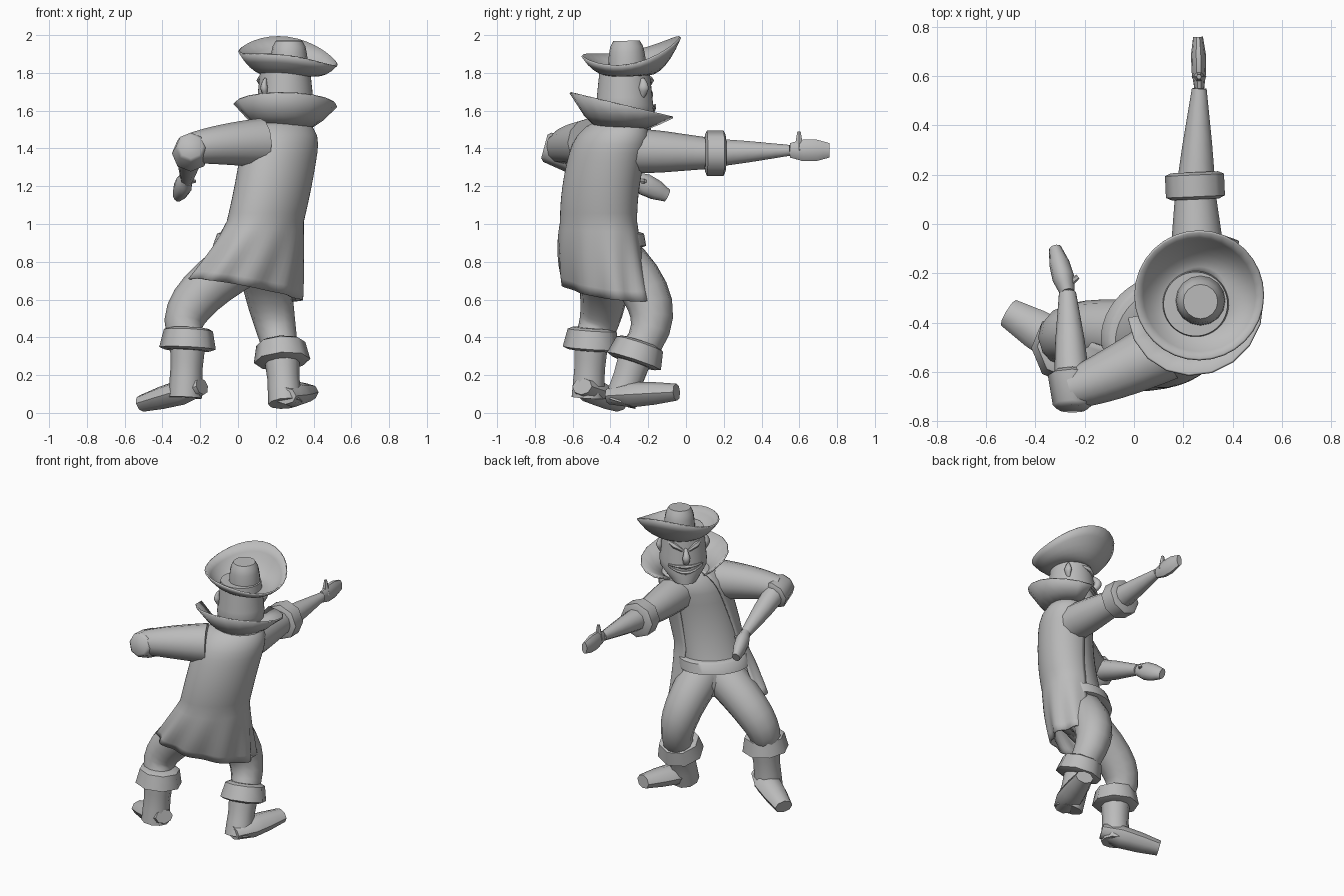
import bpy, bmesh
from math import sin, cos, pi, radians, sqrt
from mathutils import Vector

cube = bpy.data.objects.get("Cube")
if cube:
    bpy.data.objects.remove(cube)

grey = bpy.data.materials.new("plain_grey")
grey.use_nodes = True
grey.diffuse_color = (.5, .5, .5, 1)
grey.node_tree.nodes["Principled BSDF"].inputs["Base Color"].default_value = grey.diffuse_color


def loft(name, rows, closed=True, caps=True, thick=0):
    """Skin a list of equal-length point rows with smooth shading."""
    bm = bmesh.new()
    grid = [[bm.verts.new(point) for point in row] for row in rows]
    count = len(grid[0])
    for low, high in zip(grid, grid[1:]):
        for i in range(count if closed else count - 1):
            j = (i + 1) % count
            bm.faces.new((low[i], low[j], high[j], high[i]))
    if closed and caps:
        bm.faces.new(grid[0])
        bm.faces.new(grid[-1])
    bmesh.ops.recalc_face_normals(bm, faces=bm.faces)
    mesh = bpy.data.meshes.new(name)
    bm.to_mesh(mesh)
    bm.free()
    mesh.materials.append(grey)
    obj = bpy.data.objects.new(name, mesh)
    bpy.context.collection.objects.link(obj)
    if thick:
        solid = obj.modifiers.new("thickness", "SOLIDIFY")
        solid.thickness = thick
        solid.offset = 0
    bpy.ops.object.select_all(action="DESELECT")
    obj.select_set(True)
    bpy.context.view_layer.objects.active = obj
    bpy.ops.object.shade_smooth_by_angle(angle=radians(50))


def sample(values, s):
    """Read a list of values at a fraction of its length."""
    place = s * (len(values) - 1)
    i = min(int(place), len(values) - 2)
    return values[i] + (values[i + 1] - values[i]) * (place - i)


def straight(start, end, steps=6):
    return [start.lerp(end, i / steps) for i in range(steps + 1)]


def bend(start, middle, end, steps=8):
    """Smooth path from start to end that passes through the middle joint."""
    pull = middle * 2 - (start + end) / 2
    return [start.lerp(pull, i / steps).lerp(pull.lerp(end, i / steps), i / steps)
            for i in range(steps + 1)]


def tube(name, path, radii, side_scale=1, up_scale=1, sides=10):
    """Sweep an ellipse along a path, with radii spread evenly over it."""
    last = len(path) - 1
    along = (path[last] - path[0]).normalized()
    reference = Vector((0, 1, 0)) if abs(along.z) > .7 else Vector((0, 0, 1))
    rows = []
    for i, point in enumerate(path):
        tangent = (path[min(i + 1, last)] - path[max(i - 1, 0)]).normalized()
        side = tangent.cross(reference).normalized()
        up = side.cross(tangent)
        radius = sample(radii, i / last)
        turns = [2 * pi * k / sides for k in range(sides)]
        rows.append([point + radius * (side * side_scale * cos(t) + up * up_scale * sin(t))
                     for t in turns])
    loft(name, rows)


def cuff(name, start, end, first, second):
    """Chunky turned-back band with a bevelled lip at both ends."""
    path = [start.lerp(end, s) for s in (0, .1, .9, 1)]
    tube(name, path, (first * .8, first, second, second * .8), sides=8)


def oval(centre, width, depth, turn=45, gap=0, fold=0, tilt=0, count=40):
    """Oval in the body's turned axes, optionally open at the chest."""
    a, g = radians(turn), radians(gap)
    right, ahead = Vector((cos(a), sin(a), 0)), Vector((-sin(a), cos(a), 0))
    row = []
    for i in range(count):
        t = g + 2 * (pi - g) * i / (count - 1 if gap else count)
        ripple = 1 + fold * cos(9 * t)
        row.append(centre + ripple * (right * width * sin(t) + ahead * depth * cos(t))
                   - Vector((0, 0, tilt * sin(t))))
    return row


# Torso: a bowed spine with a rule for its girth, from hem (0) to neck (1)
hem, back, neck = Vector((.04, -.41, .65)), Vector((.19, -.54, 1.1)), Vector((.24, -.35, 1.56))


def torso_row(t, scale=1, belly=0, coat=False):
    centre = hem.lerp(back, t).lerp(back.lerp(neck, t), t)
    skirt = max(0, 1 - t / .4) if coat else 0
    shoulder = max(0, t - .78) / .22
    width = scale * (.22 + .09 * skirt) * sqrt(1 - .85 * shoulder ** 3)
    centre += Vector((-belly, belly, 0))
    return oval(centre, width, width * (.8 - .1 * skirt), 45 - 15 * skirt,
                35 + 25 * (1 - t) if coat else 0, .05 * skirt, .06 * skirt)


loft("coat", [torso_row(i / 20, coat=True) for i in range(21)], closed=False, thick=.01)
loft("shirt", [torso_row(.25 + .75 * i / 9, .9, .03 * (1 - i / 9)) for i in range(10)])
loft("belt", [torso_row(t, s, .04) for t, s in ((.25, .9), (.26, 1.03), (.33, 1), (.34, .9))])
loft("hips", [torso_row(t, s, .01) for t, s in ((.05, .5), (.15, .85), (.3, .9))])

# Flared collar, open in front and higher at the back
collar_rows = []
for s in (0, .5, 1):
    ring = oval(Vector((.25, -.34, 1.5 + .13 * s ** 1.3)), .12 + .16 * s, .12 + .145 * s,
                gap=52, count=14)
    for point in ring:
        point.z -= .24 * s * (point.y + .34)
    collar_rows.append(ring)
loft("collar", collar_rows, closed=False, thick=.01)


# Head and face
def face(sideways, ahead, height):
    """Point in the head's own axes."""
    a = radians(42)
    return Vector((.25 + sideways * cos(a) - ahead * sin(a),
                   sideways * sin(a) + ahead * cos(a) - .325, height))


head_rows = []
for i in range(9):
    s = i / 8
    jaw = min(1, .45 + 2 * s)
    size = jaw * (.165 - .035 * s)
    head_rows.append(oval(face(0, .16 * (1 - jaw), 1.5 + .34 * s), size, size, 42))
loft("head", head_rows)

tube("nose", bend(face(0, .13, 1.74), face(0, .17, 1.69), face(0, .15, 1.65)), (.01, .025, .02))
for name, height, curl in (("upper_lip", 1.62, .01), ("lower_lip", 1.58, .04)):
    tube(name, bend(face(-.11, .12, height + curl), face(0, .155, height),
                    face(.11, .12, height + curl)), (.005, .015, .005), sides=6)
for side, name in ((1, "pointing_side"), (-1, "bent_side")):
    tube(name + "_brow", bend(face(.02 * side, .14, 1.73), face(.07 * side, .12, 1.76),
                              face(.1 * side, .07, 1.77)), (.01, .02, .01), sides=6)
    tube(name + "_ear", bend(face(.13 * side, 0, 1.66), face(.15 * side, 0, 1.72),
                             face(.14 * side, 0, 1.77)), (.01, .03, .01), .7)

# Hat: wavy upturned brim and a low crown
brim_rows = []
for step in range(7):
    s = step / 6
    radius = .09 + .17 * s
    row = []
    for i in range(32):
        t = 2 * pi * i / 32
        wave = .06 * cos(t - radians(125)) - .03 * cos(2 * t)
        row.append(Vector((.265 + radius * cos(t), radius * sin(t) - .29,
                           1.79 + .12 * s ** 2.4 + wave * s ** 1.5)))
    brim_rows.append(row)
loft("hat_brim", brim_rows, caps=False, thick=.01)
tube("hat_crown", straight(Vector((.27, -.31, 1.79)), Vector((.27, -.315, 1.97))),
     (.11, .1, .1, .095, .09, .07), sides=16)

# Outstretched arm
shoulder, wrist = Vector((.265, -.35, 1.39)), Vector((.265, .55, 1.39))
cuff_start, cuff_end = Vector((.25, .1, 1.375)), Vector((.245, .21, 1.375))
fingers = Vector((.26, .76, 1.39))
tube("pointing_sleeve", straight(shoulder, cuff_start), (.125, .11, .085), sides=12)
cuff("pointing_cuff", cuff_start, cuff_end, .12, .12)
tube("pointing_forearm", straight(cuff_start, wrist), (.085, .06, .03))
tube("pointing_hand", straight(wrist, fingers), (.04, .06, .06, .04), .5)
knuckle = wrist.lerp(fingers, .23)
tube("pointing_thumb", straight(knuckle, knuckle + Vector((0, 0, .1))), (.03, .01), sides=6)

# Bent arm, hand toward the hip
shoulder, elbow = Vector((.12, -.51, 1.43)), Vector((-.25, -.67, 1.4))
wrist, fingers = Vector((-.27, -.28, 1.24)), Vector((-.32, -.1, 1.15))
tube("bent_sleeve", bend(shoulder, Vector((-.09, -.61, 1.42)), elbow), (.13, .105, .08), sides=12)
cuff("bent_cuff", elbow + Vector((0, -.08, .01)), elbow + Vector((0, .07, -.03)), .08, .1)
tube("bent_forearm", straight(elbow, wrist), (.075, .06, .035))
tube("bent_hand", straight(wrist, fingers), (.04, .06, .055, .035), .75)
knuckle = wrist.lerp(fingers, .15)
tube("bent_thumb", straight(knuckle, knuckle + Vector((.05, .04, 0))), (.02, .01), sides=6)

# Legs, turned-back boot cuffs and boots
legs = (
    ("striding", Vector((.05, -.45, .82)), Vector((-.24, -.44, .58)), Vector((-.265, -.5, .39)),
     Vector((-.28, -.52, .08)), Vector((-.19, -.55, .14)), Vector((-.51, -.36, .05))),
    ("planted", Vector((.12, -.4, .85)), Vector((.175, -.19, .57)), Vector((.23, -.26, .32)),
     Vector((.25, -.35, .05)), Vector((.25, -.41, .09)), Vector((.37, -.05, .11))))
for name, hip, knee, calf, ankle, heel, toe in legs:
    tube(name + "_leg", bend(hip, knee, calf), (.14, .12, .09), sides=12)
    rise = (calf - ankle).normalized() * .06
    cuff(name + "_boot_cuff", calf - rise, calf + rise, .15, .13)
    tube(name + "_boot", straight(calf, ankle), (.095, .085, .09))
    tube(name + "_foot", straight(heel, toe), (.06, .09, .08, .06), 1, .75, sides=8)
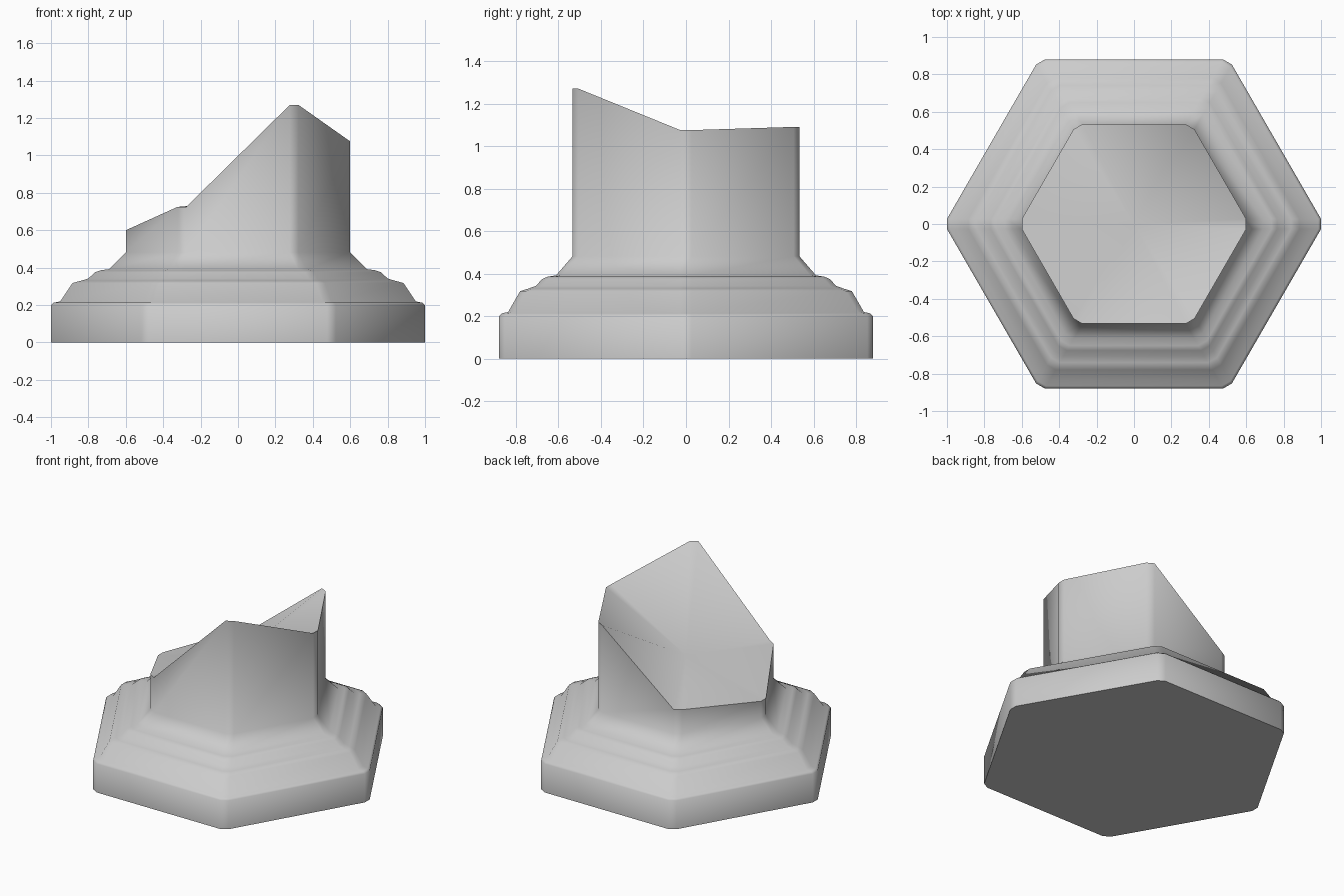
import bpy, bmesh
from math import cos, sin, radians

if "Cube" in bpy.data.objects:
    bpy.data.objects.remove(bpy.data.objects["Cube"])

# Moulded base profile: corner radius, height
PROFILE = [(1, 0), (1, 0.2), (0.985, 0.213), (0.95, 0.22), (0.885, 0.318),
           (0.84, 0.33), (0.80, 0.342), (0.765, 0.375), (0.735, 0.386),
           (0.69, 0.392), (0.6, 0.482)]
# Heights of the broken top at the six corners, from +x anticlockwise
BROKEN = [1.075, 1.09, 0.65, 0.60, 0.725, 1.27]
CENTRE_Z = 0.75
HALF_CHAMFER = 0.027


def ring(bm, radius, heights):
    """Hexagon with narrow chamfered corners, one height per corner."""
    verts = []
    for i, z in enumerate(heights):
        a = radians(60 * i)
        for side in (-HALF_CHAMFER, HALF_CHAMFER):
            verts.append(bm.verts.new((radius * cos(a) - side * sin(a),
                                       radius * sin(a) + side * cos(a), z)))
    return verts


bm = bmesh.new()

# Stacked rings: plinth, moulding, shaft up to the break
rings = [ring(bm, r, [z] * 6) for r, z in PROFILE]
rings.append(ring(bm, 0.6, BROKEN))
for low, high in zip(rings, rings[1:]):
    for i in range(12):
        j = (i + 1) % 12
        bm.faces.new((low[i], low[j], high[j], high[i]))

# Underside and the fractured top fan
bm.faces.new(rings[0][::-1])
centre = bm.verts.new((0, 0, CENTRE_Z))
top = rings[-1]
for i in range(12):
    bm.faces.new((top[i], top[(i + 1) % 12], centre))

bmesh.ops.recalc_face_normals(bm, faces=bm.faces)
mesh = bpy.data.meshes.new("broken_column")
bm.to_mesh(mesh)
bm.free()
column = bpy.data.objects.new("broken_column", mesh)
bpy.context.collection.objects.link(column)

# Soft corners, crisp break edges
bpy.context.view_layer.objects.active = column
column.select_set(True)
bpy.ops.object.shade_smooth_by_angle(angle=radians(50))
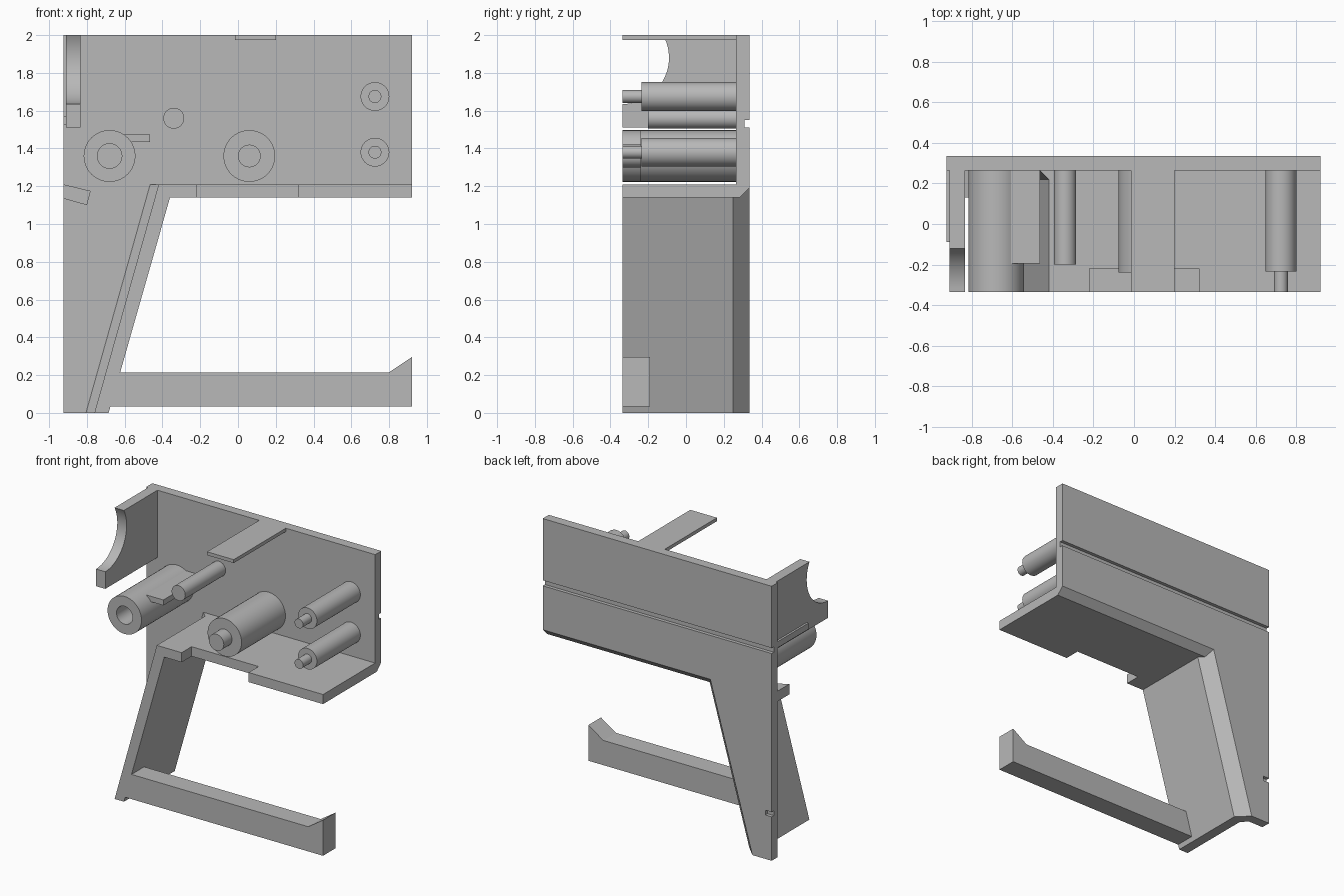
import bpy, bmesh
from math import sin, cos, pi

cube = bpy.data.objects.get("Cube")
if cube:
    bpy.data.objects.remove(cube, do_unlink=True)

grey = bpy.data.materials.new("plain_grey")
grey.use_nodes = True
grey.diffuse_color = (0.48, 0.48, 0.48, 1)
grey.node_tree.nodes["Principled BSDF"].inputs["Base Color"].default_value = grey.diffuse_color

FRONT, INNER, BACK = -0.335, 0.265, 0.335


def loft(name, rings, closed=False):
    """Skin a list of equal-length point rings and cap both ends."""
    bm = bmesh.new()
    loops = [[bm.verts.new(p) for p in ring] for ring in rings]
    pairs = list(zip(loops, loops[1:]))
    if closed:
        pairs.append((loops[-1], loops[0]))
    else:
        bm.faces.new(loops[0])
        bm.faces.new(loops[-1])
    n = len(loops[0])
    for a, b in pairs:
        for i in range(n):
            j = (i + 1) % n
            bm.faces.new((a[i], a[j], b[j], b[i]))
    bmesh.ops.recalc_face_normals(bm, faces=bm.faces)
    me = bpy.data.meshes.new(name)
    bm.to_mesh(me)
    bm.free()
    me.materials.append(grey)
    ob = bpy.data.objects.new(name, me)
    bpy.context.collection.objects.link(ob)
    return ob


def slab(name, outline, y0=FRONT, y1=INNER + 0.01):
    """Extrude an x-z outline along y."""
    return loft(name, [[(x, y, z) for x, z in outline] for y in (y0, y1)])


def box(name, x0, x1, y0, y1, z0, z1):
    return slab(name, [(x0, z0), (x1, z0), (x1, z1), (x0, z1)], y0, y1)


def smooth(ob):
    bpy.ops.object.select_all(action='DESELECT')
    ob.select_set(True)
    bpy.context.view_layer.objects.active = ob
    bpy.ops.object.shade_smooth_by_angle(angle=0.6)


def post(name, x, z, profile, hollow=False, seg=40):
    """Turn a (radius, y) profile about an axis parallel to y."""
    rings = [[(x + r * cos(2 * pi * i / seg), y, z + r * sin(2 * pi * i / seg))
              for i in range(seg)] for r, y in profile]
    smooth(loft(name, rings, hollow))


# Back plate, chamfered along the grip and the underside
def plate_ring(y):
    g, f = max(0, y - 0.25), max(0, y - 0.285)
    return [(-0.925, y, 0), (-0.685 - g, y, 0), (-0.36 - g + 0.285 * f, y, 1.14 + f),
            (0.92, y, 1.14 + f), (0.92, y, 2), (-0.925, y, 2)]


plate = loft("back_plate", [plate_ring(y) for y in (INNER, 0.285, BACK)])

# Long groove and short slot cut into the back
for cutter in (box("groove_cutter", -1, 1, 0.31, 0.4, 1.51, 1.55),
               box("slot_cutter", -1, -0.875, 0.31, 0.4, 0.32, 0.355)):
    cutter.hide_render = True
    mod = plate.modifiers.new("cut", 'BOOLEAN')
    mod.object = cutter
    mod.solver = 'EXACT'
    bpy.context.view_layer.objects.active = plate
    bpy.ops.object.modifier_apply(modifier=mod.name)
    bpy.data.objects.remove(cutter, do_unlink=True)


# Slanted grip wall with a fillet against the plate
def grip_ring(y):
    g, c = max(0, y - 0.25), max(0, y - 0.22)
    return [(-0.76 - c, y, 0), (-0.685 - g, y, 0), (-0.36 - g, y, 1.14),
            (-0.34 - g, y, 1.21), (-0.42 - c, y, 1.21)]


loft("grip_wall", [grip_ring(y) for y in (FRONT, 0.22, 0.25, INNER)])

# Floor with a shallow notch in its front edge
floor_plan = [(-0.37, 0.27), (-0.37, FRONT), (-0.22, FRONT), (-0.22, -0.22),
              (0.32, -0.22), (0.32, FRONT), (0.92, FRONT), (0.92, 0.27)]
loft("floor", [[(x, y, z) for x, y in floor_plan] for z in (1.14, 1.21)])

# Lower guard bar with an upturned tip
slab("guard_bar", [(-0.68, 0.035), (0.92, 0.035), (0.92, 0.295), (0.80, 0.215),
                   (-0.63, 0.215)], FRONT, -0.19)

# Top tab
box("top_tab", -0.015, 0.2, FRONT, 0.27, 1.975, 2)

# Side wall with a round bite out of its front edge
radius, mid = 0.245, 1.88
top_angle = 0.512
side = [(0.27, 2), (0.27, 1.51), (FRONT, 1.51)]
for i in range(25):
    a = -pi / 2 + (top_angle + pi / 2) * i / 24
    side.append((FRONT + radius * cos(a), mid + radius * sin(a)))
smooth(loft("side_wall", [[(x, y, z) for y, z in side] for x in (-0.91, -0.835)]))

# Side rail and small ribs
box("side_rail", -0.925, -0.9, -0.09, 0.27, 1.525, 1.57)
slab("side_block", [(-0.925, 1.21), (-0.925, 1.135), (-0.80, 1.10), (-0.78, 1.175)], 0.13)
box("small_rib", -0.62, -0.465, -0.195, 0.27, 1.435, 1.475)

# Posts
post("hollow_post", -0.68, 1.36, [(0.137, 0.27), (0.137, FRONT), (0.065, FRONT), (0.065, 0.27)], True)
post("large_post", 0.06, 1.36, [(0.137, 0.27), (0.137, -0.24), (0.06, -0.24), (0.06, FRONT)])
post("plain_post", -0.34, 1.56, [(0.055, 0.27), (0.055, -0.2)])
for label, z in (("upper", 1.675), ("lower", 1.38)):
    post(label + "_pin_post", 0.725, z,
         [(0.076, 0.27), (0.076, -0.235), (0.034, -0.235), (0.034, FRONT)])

* _Exercise objective_: Give the number of lines above that hold "skirt", with no other words.

* _Task output_: 4